Activity:
When a line of the entries contains the word "LEFT", report that line.

[Plain-text document sources]

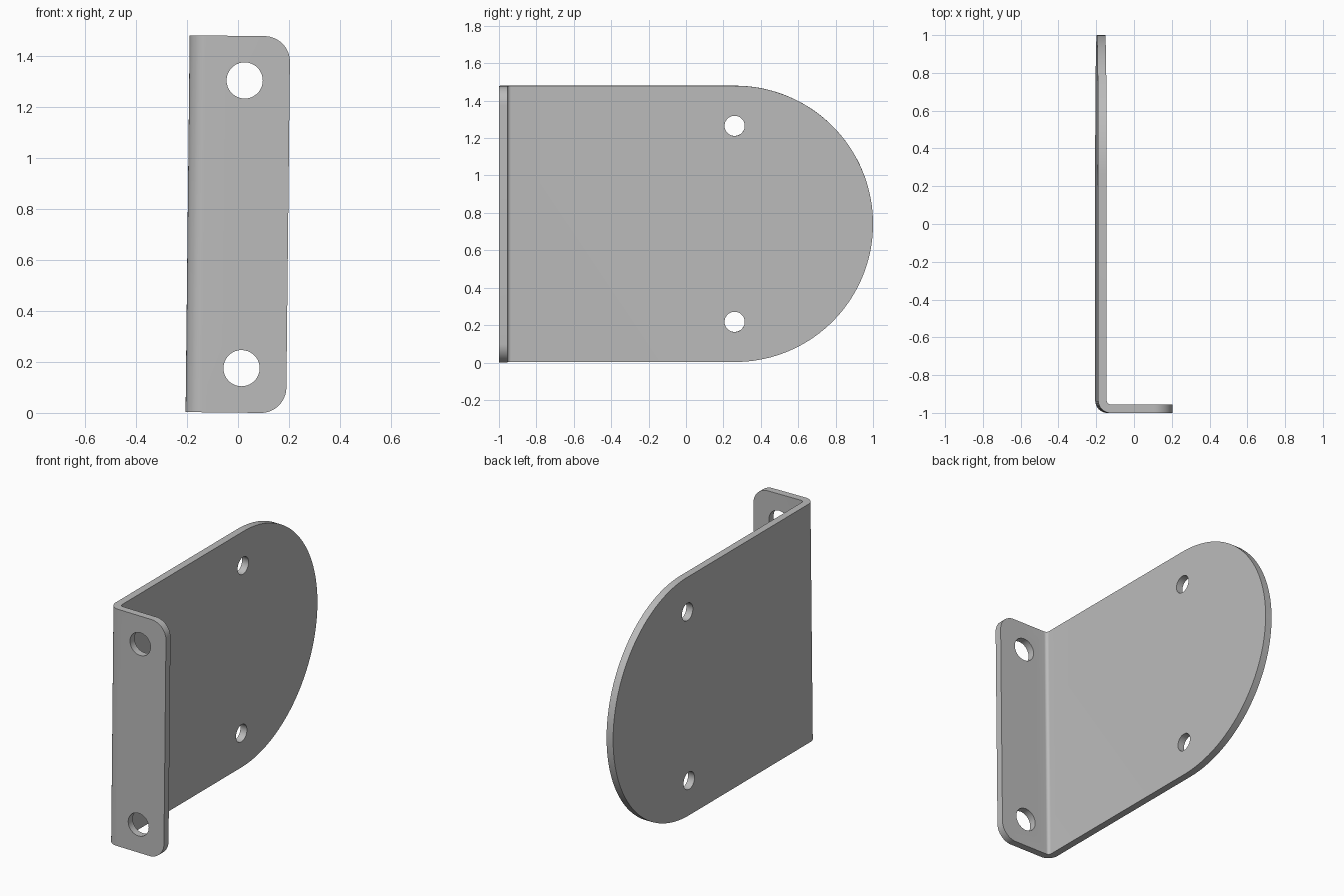
import bpy, bmesh
from math import sin, cos, pi, radians
from mathutils import Matrix, Vector

if "Cube" in bpy.data.objects:
    bpy.data.objects.remove(bpy.data.objects["Cube"])

HEIGHT = 1.477
HALF = HEIGHT / 2
THICK = 0.045
LEFT, RIGHT = -0.1975, 0.1965
FRONT, BACK = -1.0, 1.0


def arc(u, v, radius, start, end, steps):
    """Points along an arc, angles in degrees."""
    angles = [radians(start + (end - start) * i / steps) for i in range(steps + 1)]
    return [(u + radius * cos(a), v + radius * sin(a)) for a in angles]


def prism(name, outline, place, depth):
    """Extrude a flat outline along a vector."""
    bm = bmesh.new()
    face = bm.faces.new([bm.verts.new(place(u, v)) for u, v in outline])
    grown = bmesh.ops.extrude_face_region(bm, geom=[face])["geom"]
    bmesh.ops.translate(bm, vec=Vector(depth),
                        verts=[g for g in grown if isinstance(g, bmesh.types.BMVert)])
    bmesh.ops.recalc_face_normals(bm, faces=bm.faces)
    mesh = bpy.data.meshes.new(name)
    bm.to_mesh(mesh)
    bm.free()
    obj = bpy.data.objects.new(name, mesh)
    bpy.context.collection.objects.link(obj)
    return obj


def cut(target, cutter, operation):
    cutter.hide_render = True
    mod = target.modifiers.new("cut", "BOOLEAN")
    mod.operation, mod.solver, mod.object = operation, "EXACT", cutter
    bpy.context.view_layer.objects.active = target
    bpy.ops.object.modifier_apply(modifier=mod.name)
    bpy.data.objects.remove(cutter)


# Bent sheet: L-shaped section with a rounded bend
inner, outer = 0.02, 0.02 + THICK
bx, by = LEFT + outer, FRONT + outer
section = ([(RIGHT, FRONT), (RIGHT, FRONT + THICK)]
           + arc(bx, by, inner, 270, 180, 10)
           + [(LEFT + THICK, BACK), (LEFT, BACK)]
           + arc(bx, by, outer, 180, 270, 14))
bracket = prism("bent_bracket", section, lambda x, y: (x, y, -HALF), (0, 0, HEIGHT))

# Half-round end of the large plate
round_end = arc(BACK - HALF, 0, HALF, -90, 90, 72) + [(-2, HALF), (-2, -HALF)]
cut(bracket, prism("plate_outline", round_end, lambda y, z: (-1, y, z), (2, 0, 0)), "INTERSECT")

# Rounded outer corners of the mounting flange
r = 0.1
corners = (arc(RIGHT - r, r - HALF, r, -90, 0, 16) + arc(RIGHT - r, HALF - r, r, 0, 90, 16)
           + [(-1, HALF), (-1, -HALF)])
cut(bracket, prism("flange_outline", corners, lambda x, z: (x, -2, z), (0, 4, 0)), "INTERSECT")

# Two bolt holes in each leaf
for side in (-1, 1):
    hole = arc(0.26, side * 0.524, 0.054, 0, 350, 35)
    cut(bracket, prism("plate_hole", hole, lambda y, z: (-0.5, y, z), (1, 0, 0)), "DIFFERENCE")
    hole = arc(0.02, side * 0.564, 0.071, 0, 350, 35)
    cut(bracket, prism("flange_hole", hole, lambda x, z: (x, -1.3, z), (0, 0.6, 0)), "DIFFERENCE")

# Slight lean, then rest on the ground
bracket.data.transform(Matrix.Rotation(radians(0.62), 4, "Y"))
low = min(v.co.z for v in bracket.data.vertices)
bracket.data.transform(Matrix.Translation((0, 0, -low)))

# Plain grey metal
grey = bpy.data.materials.new("grey_metal")
grey.use_nodes = True
colour = (0.5, 0.5, 0.5, 1)
grey.diffuse_color = colour
grey.node_tree.nodes["Principled BSDF"].inputs["Base Color"].default_value = colour
bracket.data.materials.clear()
bracket.data.materials.append(grey)

bpy.ops.object.select_all(action="DESELECT")
bracket.select_set(True)
bpy.context.view_layer.objects.active = bracket
bpy.ops.object.shade_smooth_by_angle(angle=radians(30))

Task response:
LEFT, RIGHT = -0.1975, 0.1965
bx, by = LEFT + outer, FRONT + outer
           + [(LEFT + THICK, BACK), (LEFT, BACK)]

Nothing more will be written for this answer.